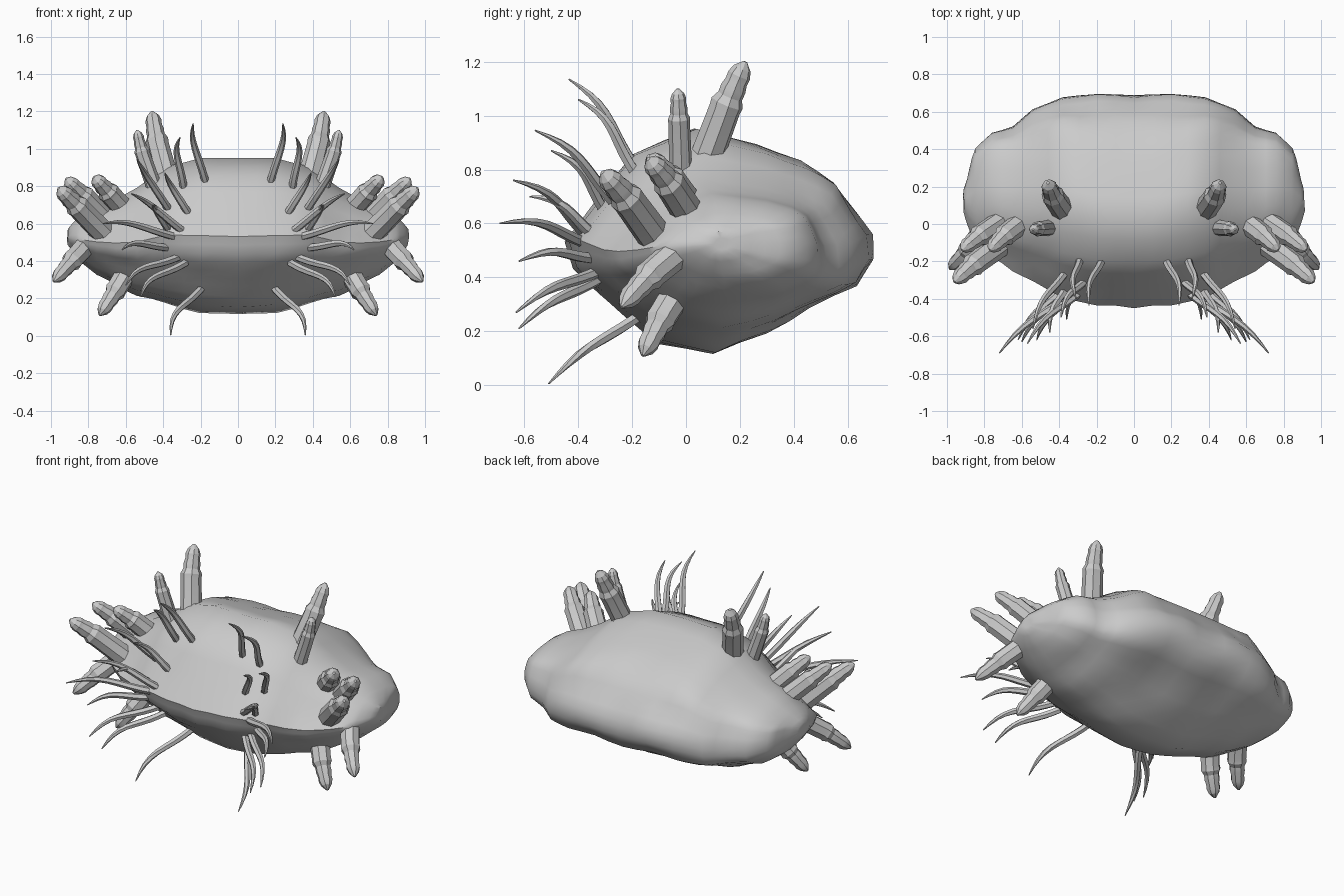
import bpy, bmesh, math
from mathutils import Vector, noise

cube = bpy.data.objects.get("Cube")
if cube:
    bpy.data.objects.remove(cube, do_unlink=True)

grey = bpy.data.materials.new("pale_grey")
grey.use_nodes = True
grey.diffuse_color = (0.6, 0.6, 0.6, 1)
grey.node_tree.nodes["Principled BSDF"].inputs["Base Color"].default_value = (0.6, 0.6, 0.6, 1)


def finish(bm, name, angle):
    """Turn a bmesh into a shaded object."""
    bmesh.ops.recalc_face_normals(bm, faces=bm.faces)
    mesh = bpy.data.meshes.new(name)
    bm.to_mesh(mesh)
    bm.free()
    mesh.materials.append(grey)
    obj = bpy.data.objects.new(name, mesh)
    bpy.context.collection.objects.link(obj)
    bpy.ops.object.select_all(action="DESELECT")
    obj.select_set(True)
    bpy.context.view_layer.objects.active = obj
    bpy.ops.object.shade_smooth_by_angle(angle=math.radians(angle))


def loft(rings):
    """Skin a list of rings and cap both ends."""
    bm = bmesh.new()
    rows = [[bm.verts.new(p) for p in ring] for ring in rings]
    n = len(rows[0])
    for a, b in zip(rows, rows[1:]):
        for i in range(n):
            j = (i + 1) % n
            bm.faces.new((a[i], a[j], b[j], b[i]))
    for row in (rows[0], rows[-1]):
        centre = bm.verts.new(sum((v.co for v in row), Vector()) / n)
        for i in range(n):
            bm.faces.new((row[i], row[(i + 1) % n], centre))
    return bm


def tube(path, radii, sides, name, angle):
    """Tapered limb along a path, built on both sides."""
    for side, label in ((1, "left"), (-1, "right")):
        pts = [Vector((p.x * side, p.y, p.z)) for p in path]
        rings = []
        for i, (p, r) in enumerate(zip(pts, radii)):
            d = (pts[min(i + 1, len(pts) - 1)] - pts[max(i - 1, 0)]).normalized()
            u = d.cross(Vector((0, 0.9, 0.3))).normalized()
            w = d.cross(u)
            rings.append([p + (u * math.cos(k * math.tau / sides)
                               + w * math.sin(k * math.tau / sides)) * r for k in range(sides)])
        finish(loft(rings), f"{label}_{name}", angle)


def swell(t, k):
    """Push a 0..1 coordinate away from the middle, more so for larger k."""
    d = 2 * t - 1
    return .5 + .5 * math.copysign(abs(d) ** (1 - k), d)


# Body: side outline stretched to fit each station across the width
outline = [(-.455, .53), (-.34, .68), (-.2, .85), (.03, .95), (.26, .89), (.42, .825),
           (.55, .75), (.62, .65), (.685, .55), (.69, .46), (.63, .37), (.46, .29),
           (.3, .19), (.1, .115), (-.1, .16), (-.24, .26), (-.33, .34), (-.42, .43)]
# x, front, back, bottom, top, fullness of the rear
stations = [(0, -.455, .69, .115, .955, 0), (.2, -.44, .69, .13, .95, 0),
            (.38, -.39, .675, .17, .91, .1), (.54, -.31, .61, .22, .79, .2),
            (.65, -.25, .525, .27, .725, .35), (.76, -.18, .49, .32, .69, .4),
            (.84, -.1, .4, .39, .64, .4), (.875, -.02, .29, .43, .61, .4),
            (.91, .07, .19, .48, .57, .4)]
stations = [(-s[0],) + s[1:] for s in reversed(stations[1:])] + stations
rings = []
for x, front, back, low, high, full in stations:
    ring = []
    for y, z in outline:
        u, v = (y + .455) / 1.145, (z - .115) / .835
        if u > .5:
            u, v = swell(u, full), swell(v, full * .7)
        ring.append((x, front + u * (back - front), low + v * (high - low)))
    rings.append(ring)
body = loft(rings)
bmesh.ops.subdivide_edges(body, edges=body.edges[:], cuts=1, use_grid_fill=True, smooth=0.2)
body.normal_update()
# Lumpy skin, the same on both sides, rougher low and at the back
for v in body.verts:
    spot = Vector((abs(v.co.x), v.co.y, v.co.z)) * 4.5
    rough = .01 if v.co.z > .6 and v.co.y < .4 else .02
    v.co += v.normal * noise.noise(spot) * rough
finish(body, "body", 40)

# Stubby knuckled fingers: base, tip, thickness
fingers = {
    "top_finger": ((.37, .06, .8), (.46, .22, 1.2), .064),
    "small_top_finger": ((.45, -.02, .8), (.54, -.03, 1.1), .043),
    "front_upper_finger": ((.7, -.1, .53), (.96, -.31, .79), .066),
    "rear_upper_finger": ((.67, .04, .59), (.92, -.14, .84), .062),
    "inner_upper_finger": ((.56, .04, .62), (.77, -.14, .85), .062),
    "outer_lower_finger": ((.78, 0, .52), (.985, -.24, .29), .06),
    "inner_lower_finger": ((.57, -.01, .38), (.74, -.16, .11), .06),
}
knuckles = [(0, 1), (.52, .93), (.58, .97), (.65, .74), (.72, .76), (.79, .66),
            (.86, .68), (.93, .52), (1, .12)]
for name, (base, tip, thick) in fingers.items():
    a, b = Vector(base), Vector(tip)
    bend = Vector((.012 if b.z > .6 else -.012, 0, .015))
    path = [a.lerp(b, t) + bend * math.sin(t * math.pi) for t, r in knuckles]
    tube(path, [r * thick for t, r in knuckles], 8, name, 20)

# Thin wavy feelers around the mouth: base, tip
feelers = [((.17, -.19, .81), (.24, -.435, 1.135)), ((.29, -.19, .79), (.31, -.4, 1.06)),
           ((.36, -.25, .66), (.54, -.56, .945)), ((.25, -.29, .63), (.39, -.5, .87)),
           ((.27, -.35, .54), (.57, -.64, .76)), ((.36, -.33, .55), (.45, -.58, .7)),
           ((.3, -.35, .52), (.72, -.69, .6)), ((.36, -.33, .47), (.62, -.62, .46)),
           ((.32, -.33, .42), (.6, -.63, .27)), ((.28, -.33, .39), (.52, -.62, .21)),
           ((.19, -.17, .26), (.36, -.51, .005))]
steps = 10
for number, (base, tip) in enumerate(feelers, 1):
    a, b = Vector(base), Vector(tip)
    along = (b - a).normalized()
    up = Vector((.7, .4, .9))
    up = (up - along * up.dot(along)).normalized()
    path, radii = [], []
    for i in range(steps):
        t = i / (steps - 1)
        wave = .036 * math.sin(t * math.pi) - .012 * math.sin(t * math.tau)
        path.append(a.lerp(b, t) + up * wave)
        radii.append(.018 * (1 - t ** 3) + .003)
    tube(path, radii, 6, f"feeler_{number}", 40)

----

> WHAT YOU HAVE TO DO:
Output all of the records exactly as they appear above, but not the pictures.

> THE ANSWER:
import bpy, bmesh, math
from mathutils import Vector, noise

cube = bpy.data.objects.get("Cube")
if cube:
    bpy.data.objects.remove(cube, do_unlink=True)

grey = bpy.data.materials.new("pale_grey")
grey.use_nodes = True
grey.diffuse_color = (0.6, 0.6, 0.6, 1)
grey.node_tree.nodes["Principled BSDF"].inputs["Base Color"].default_value = (0.6, 0.6, 0.6, 1)


def finish(bm, name, angle):
    """Turn a bmesh into a shaded object."""
    bmesh.ops.recalc_face_normals(bm, faces=bm.faces)
    mesh = bpy.data.meshes.new(name)
    bm.to_mesh(mesh)
    bm.free()
    mesh.materials.append(grey)
    obj = bpy.data.objects.new(name, mesh)
    bpy.context.collection.objects.link(obj)
    bpy.ops.object.select_all(action="DESELECT")
    obj.select_set(True)
    bpy.context.view_layer.objects.active = obj
    bpy.ops.object.shade_smooth_by_angle(angle=math.radians(angle))


def loft(rings):
    """Skin a list of rings and cap both ends."""
    bm = bmesh.new()
    rows = [[bm.verts.new(p) for p in ring] for ring in rings]
    n = len(rows[0])
    for a, b in zip(rows, rows[1:]):
        for i in range(n):
            j = (i + 1) % n
            bm.faces.new((a[i], a[j], b[j], b[i]))
    for row in (rows[0], rows[-1]):
        centre = bm.verts.new(sum((v.co for v in row), Vector()) / n)
        for i in range(n):
            bm.faces.new((row[i], row[(i + 1) % n], centre))
    return bm


def tube(path, radii, sides, name, angle):
    """Tapered limb along a path, built on both sides."""
    for side, label in ((1, "left"), (-1, "right")):
        pts = [Vector((p.x * side, p.y, p.z)) for p in path]
        rings = []
        for i, (p, r) in enumerate(zip(pts, radii)):
            d = (pts[min(i + 1, len(pts) - 1)] - pts[max(i - 1, 0)]).normalized()
            u = d.cross(Vector((0, 0.9, 0.3))).normalized()
            w = d.cross(u)
            rings.append([p + (u * math.cos(k * math.tau / sides)
                               + w * math.sin(k * math.tau / sides)) * r for k in range(sides)])
        finish(loft(rings), f"{label}_{name}", angle)


def swell(t, k):
    """Push a 0..1 coordinate away from the middle, more so for larger k."""
    d = 2 * t - 1
    return .5 + .5 * math.copysign(abs(d) ** (1 - k), d)


# Body: side outline stretched to fit each station across the width
outline = [(-.455, .53), (-.34, .68), (-.2, .85), (.03, .95), (.26, .89), (.42, .825),
           (.55, .75), (.62, .65), (.685, .55), (.69, .46), (.63, .37), (.46, .29),
           (.3, .19), (.1, .115), (-.1, .16), (-.24, .26), (-.33, .34), (-.42, .43)]
# x, front, back, bottom, top, fullness of the rear
stations = [(0, -.455, .69, .115, .955, 0), (.2, -.44, .69, .13, .95, 0),
            (.38, -.39, .675, .17, .91, .1), (.54, -.31, .61, .22, .79, .2),
            (.65, -.25, .525, .27, .725, .35), (.76, -.18, .49, .32, .69, .4),
            (.84, -.1, .4, .39, .64, .4), (.875, -.02, .29, .43, .61, .4),
            (.91, .07, .19, .48, .57, .4)]
stations = [(-s[0],) + s[1:] for s in reversed(stations[1:])] + stations
rings = []
for x, front, back, low, high, full in stations:
    ring = []
    for y, z in outline:
        u, v = (y + .455) / 1.145, (z - .115) / .835
        if u > .5:
            u, v = swell(u, full), swell(v, full * .7)
        ring.append((x, front + u * (back - front), low + v * (high - low)))
    rings.append(ring)
body = loft(rings)
bmesh.ops.subdivide_edges(body, edges=body.edges[:], cuts=1, use_grid_fill=True, smooth=0.2)
body.normal_update()
# Lumpy skin, the same on both sides, rougher low and at the back
for v in body.verts:
    spot = Vector((abs(v.co.x), v.co.y, v.co.z)) * 4.5
    rough = .01 if v.co.z > .6 and v.co.y < .4 else .02
    v.co += v.normal * noise.noise(spot) * rough
finish(body, "body", 40)

# Stubby knuckled fingers: base, tip, thickness
fingers = {
    "top_finger": ((.37, .06, .8), (.46, .22, 1.2), .064),
    "small_top_finger": ((.45, -.02, .8), (.54, -.03, 1.1), .043),
    "front_upper_finger": ((.7, -.1, .53), (.96, -.31, .79), .066),
    "rear_upper_finger": ((.67, .04, .59), (.92, -.14, .84), .062),
    "inner_upper_finger": ((.56, .04, .62), (.77, -.14, .85), .062),
    "outer_lower_finger": ((.78, 0, .52), (.985, -.24, .29), .06),
    "inner_lower_finger": ((.57, -.01, .38), (.74, -.16, .11), .06),
}
knuckles = [(0, 1), (.52, .93), (.58, .97), (.65, .74), (.72, .76), (.79, .66),
            (.86, .68), (.93, .52), (1, .12)]
for name, (base, tip, thick) in fingers.items():
    a, b = Vector(base), Vector(tip)
    bend = Vector((.012 if b.z > .6 else -.012, 0, .015))
    path = [a.lerp(b, t) + bend * math.sin(t * math.pi) for t, r in knuckles]
    tube(path, [r * thick for t, r in knuckles], 8, name, 20)

# Thin wavy feelers around the mouth: base, tip
feelers = [((.17, -.19, .81), (.24, -.435, 1.135)), ((.29, -.19, .79), (.31, -.4, 1.06)),
           ((.36, -.25, .66), (.54, -.56, .945)), ((.25, -.29, .63), (.39, -.5, .87)),
           ((.27, -.35, .54), (.57, -.64, .76)), ((.36, -.33, .55), (.45, -.58, .7)),
           ((.3, -.35, .52), (.72, -.69, .6)), ((.36, -.33, .47), (.62, -.62, .46)),
           ((.32, -.33, .42), (.6, -.63, .27)), ((.28, -.33, .39), (.52, -.62, .21)),
           ((.19, -.17, .26), (.36, -.51, .005))]
steps = 10
for number, (base, tip) in enumerate(feelers, 1):
    a, b = Vector(base), Vector(tip)
    along = (b - a).normalized()
    up = Vector((.7, .4, .9))
    up = (up - along * up.dot(along)).normalized()
    path, radii = [], []
    for i in range(steps):
        t = i / (steps - 1)
        wave = .036 * math.sin(t * math.pi) - .012 * math.sin(t * math.tau)
        path.append(a.lerp(b, t) + up * wave)
        radii.append(.018 * (1 - t ** 3) + .003)
    tube(path, radii, 6, f"feeler_{number}", 40)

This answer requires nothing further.